* What is required: Look through the listing below and report every line that contains "collar".

* Source information:
··········
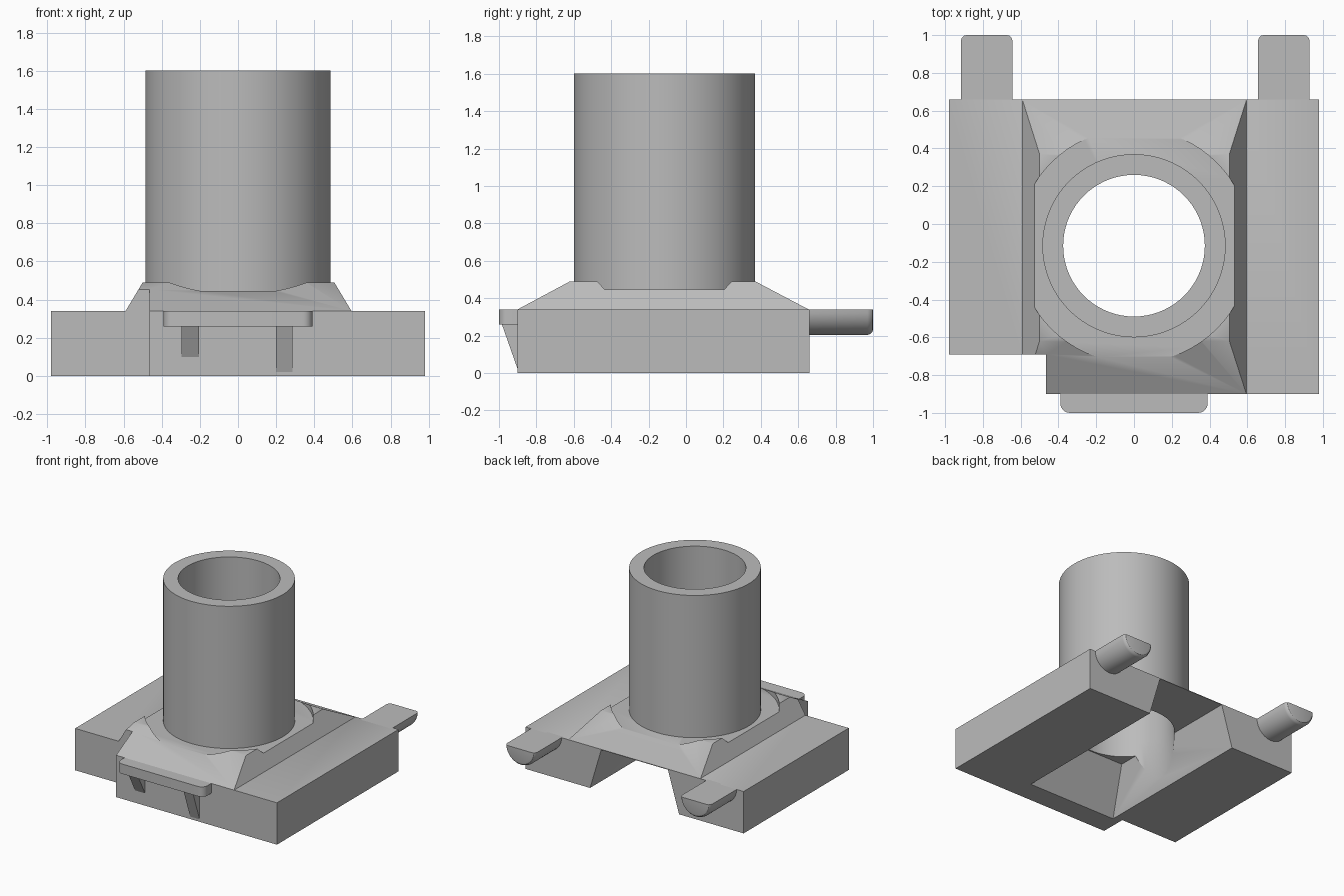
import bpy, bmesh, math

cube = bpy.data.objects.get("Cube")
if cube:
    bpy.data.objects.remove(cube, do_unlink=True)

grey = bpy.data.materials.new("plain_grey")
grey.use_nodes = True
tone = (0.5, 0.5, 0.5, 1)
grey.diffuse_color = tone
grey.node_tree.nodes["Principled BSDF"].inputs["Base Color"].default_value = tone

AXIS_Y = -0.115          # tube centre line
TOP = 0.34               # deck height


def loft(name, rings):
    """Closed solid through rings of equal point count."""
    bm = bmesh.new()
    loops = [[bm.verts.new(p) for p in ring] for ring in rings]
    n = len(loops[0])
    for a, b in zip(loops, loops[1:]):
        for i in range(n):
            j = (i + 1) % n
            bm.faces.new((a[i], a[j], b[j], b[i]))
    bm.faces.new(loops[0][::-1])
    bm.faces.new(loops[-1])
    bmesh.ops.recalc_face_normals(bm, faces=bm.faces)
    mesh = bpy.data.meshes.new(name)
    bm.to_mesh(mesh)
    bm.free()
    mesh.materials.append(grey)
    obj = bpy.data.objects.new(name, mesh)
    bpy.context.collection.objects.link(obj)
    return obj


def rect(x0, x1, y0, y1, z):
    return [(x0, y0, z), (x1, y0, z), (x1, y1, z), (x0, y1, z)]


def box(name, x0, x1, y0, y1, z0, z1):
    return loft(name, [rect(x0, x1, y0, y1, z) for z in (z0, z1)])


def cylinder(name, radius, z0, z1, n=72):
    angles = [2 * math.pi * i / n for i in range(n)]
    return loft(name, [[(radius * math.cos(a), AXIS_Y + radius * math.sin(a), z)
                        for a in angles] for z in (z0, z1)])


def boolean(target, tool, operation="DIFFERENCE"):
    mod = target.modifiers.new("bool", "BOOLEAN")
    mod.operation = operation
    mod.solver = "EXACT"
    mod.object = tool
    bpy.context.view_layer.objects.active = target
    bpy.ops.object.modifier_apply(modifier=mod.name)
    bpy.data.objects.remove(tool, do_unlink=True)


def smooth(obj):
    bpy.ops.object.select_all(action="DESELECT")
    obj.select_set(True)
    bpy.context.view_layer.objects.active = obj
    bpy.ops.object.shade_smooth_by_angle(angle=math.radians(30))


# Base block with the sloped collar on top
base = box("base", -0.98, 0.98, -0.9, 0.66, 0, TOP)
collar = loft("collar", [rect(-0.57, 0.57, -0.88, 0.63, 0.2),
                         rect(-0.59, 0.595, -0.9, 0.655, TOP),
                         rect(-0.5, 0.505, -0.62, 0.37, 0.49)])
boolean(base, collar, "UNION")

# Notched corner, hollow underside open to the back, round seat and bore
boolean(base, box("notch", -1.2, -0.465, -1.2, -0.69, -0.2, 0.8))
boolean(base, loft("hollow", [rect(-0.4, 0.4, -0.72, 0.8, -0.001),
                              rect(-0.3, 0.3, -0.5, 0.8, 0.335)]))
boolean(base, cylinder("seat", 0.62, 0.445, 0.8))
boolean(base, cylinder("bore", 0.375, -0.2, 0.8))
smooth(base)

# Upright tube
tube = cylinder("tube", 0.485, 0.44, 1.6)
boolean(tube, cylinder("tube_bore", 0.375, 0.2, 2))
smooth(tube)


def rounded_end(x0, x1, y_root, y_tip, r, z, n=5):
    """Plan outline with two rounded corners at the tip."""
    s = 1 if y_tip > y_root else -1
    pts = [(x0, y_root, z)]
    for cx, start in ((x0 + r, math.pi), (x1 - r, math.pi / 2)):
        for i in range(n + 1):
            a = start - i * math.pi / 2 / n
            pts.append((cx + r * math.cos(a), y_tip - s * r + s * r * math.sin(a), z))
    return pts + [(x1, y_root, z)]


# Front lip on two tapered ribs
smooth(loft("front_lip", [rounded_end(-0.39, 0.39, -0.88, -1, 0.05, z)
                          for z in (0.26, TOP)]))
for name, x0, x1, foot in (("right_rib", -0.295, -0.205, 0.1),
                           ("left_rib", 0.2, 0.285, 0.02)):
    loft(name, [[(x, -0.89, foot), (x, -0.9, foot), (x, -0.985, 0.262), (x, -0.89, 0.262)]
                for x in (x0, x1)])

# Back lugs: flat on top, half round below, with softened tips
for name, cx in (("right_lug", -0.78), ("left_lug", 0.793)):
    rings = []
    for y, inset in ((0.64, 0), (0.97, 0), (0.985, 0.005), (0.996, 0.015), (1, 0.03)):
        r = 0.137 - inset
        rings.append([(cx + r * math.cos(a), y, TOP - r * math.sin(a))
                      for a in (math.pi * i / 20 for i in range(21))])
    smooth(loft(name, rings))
··········
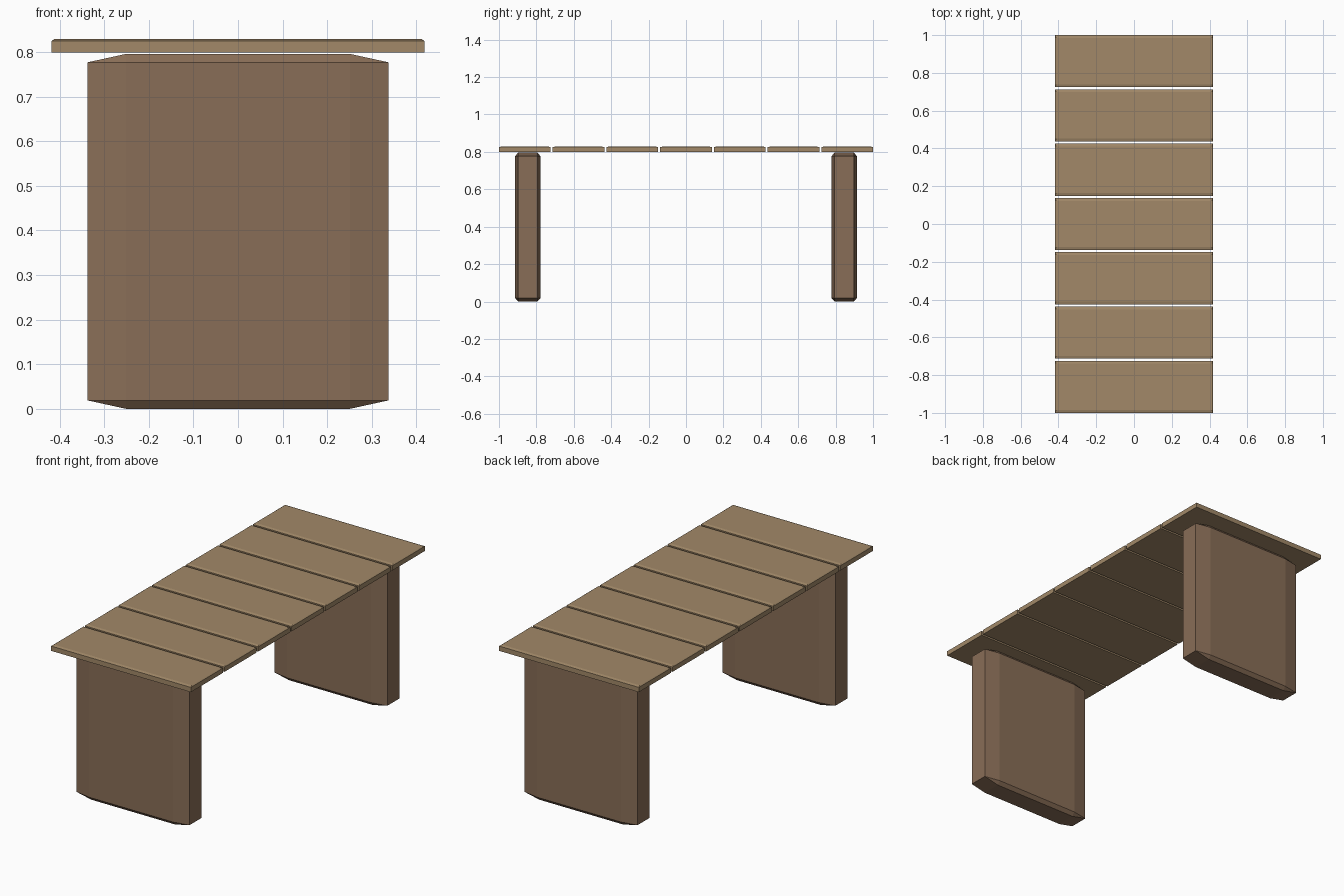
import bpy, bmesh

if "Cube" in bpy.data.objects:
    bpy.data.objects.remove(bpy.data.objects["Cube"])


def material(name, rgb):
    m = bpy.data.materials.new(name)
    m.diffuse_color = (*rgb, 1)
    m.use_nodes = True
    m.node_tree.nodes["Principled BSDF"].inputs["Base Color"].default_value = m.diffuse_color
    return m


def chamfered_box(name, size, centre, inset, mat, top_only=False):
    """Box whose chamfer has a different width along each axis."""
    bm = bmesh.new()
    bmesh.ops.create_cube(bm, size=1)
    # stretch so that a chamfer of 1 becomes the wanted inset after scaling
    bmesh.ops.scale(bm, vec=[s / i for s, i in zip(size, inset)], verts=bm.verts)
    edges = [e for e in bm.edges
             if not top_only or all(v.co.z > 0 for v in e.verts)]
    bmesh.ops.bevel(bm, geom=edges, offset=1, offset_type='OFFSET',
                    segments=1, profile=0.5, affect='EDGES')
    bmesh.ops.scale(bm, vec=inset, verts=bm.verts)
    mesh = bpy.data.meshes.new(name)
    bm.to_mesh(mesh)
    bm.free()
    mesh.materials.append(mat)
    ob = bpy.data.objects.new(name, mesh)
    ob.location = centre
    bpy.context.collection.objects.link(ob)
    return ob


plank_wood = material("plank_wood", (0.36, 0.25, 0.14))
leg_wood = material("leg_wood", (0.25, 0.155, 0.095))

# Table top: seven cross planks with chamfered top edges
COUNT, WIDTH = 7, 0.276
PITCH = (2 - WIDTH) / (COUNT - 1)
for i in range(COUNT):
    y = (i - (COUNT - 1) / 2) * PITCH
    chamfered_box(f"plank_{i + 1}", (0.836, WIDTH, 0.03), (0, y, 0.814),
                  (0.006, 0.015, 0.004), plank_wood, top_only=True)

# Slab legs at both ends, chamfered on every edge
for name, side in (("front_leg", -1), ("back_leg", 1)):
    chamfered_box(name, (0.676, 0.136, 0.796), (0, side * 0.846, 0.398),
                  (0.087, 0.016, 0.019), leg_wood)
··········
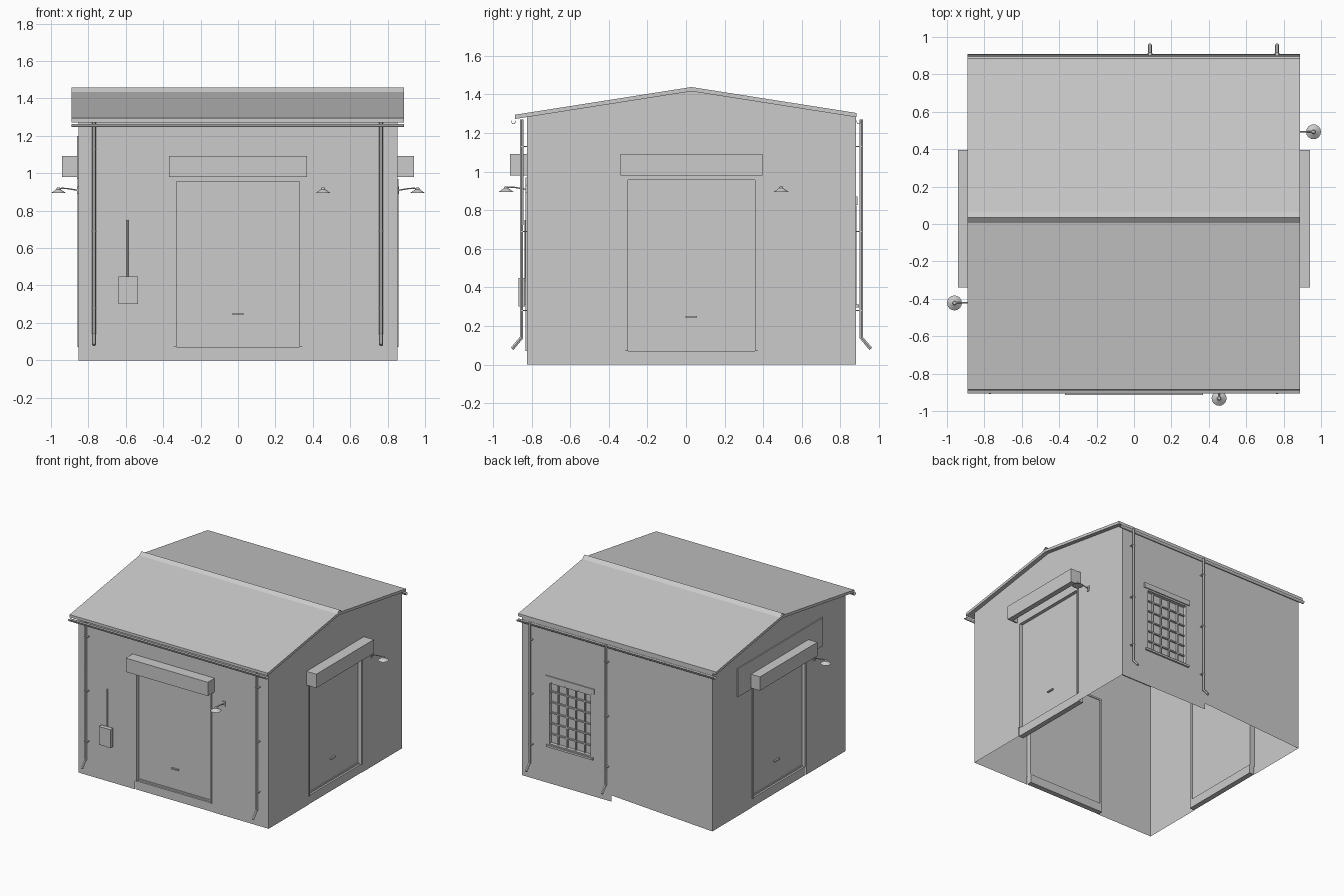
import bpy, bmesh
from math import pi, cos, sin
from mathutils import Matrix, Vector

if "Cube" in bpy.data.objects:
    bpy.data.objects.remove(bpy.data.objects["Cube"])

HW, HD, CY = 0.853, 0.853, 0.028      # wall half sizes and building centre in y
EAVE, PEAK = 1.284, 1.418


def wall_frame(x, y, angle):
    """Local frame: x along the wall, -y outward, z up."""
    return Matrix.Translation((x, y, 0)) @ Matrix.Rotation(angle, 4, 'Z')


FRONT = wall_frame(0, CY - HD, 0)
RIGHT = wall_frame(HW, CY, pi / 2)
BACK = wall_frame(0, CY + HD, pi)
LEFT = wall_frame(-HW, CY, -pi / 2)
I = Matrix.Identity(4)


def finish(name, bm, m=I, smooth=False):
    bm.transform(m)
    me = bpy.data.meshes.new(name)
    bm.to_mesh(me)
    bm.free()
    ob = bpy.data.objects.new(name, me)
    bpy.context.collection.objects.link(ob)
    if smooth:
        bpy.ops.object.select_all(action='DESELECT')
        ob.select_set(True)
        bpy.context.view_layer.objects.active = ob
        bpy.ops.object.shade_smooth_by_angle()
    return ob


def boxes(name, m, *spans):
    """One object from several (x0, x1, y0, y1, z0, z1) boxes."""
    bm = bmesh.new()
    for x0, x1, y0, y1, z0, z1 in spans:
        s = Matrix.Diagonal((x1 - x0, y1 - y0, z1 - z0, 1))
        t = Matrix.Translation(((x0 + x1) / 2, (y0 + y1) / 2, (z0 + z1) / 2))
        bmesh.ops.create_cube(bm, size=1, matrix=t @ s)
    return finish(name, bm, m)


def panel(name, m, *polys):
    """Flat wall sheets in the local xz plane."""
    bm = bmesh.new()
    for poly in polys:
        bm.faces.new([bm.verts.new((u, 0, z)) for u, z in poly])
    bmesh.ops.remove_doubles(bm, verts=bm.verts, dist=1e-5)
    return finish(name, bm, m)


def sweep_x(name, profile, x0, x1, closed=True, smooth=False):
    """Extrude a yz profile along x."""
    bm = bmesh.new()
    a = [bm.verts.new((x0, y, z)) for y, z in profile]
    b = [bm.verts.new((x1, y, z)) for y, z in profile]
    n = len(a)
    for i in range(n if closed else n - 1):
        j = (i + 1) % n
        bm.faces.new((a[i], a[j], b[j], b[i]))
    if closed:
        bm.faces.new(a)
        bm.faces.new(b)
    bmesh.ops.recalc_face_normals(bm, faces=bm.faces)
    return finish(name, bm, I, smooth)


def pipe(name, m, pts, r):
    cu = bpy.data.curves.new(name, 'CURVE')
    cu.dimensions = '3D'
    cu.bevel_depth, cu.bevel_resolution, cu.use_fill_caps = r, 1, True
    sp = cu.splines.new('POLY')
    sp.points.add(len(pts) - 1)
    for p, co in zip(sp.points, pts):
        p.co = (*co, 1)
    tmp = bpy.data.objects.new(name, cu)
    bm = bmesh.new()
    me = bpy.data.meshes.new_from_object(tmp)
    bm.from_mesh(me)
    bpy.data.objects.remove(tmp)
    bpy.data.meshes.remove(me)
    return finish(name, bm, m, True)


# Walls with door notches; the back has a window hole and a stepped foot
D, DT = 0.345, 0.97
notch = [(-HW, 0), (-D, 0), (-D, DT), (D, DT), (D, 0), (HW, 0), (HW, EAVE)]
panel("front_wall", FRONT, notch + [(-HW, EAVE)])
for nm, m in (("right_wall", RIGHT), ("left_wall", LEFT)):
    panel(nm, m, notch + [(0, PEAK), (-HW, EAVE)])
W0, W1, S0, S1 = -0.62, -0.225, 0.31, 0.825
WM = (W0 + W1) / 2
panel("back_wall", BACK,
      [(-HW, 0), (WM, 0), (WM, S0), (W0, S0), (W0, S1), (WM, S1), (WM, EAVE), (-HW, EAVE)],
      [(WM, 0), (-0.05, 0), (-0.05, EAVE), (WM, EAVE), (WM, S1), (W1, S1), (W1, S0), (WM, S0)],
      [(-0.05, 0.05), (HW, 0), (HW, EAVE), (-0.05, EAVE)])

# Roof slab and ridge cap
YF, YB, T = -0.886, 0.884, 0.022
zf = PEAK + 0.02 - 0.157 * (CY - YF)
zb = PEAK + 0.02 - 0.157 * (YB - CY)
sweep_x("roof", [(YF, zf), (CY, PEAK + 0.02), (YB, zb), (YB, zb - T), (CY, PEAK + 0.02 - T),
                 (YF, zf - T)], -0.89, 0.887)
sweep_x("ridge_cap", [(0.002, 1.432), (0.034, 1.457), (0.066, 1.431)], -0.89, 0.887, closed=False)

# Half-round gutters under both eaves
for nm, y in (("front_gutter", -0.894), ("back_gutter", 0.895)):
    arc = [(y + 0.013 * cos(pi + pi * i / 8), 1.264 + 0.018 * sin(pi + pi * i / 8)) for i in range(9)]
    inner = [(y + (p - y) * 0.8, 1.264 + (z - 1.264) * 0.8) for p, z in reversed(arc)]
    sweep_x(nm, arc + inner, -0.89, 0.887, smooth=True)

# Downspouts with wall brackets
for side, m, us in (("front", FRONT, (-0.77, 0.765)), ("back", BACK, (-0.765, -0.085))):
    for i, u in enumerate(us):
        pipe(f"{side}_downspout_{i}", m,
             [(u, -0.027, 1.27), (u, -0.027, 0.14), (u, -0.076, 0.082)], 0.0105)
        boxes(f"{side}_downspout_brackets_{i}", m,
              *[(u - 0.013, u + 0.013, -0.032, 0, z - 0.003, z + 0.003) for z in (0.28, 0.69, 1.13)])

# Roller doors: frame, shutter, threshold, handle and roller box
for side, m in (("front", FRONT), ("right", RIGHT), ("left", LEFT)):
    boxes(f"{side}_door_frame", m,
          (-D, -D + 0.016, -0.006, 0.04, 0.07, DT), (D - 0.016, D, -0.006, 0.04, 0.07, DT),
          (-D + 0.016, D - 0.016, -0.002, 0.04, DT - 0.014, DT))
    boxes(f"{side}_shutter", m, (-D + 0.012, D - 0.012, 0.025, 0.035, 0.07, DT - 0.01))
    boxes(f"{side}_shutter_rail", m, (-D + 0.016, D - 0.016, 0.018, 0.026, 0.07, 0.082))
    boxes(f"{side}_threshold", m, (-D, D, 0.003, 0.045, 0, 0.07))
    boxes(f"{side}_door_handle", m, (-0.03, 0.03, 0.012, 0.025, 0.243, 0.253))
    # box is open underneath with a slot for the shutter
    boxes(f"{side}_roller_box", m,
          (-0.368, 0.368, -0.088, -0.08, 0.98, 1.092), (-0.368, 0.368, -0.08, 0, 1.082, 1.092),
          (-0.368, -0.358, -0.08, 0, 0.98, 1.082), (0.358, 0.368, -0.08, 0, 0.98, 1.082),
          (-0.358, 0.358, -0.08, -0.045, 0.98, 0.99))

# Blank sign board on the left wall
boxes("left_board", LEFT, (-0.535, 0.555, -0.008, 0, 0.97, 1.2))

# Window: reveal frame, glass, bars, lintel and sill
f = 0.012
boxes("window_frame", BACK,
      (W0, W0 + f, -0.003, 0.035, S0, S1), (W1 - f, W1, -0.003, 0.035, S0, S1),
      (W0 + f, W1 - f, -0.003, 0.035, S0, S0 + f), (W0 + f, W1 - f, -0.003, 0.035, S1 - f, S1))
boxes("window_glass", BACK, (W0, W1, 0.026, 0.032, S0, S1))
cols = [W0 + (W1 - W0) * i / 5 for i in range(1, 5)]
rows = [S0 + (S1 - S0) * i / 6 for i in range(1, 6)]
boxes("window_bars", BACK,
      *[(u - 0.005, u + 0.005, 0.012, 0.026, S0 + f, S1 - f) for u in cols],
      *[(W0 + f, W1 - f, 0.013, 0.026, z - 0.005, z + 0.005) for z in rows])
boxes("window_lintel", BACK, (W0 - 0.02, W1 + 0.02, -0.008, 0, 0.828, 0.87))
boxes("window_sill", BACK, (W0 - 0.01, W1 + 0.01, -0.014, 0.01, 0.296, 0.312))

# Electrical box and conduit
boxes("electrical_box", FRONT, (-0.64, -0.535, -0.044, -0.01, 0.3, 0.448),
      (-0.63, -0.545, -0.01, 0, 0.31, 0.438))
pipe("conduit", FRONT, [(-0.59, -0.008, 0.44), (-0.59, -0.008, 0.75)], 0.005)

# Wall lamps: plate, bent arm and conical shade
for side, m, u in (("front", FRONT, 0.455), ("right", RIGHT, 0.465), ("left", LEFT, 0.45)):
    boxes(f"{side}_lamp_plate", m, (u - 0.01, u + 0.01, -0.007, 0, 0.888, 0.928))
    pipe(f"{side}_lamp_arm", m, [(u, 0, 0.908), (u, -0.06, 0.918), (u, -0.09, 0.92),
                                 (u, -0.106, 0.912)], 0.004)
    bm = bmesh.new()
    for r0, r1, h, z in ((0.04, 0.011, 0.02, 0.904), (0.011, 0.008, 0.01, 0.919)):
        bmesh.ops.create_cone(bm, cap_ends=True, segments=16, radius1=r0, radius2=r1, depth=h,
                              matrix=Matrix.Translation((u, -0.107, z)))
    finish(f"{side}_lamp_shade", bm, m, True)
··········
* Exercise answer:
# Base block with the sloped collar on top
collar = loft("collar", [rect(-0.57, 0.57, -0.88, 0.63, 0.2),
boolean(base, collar, "UNION")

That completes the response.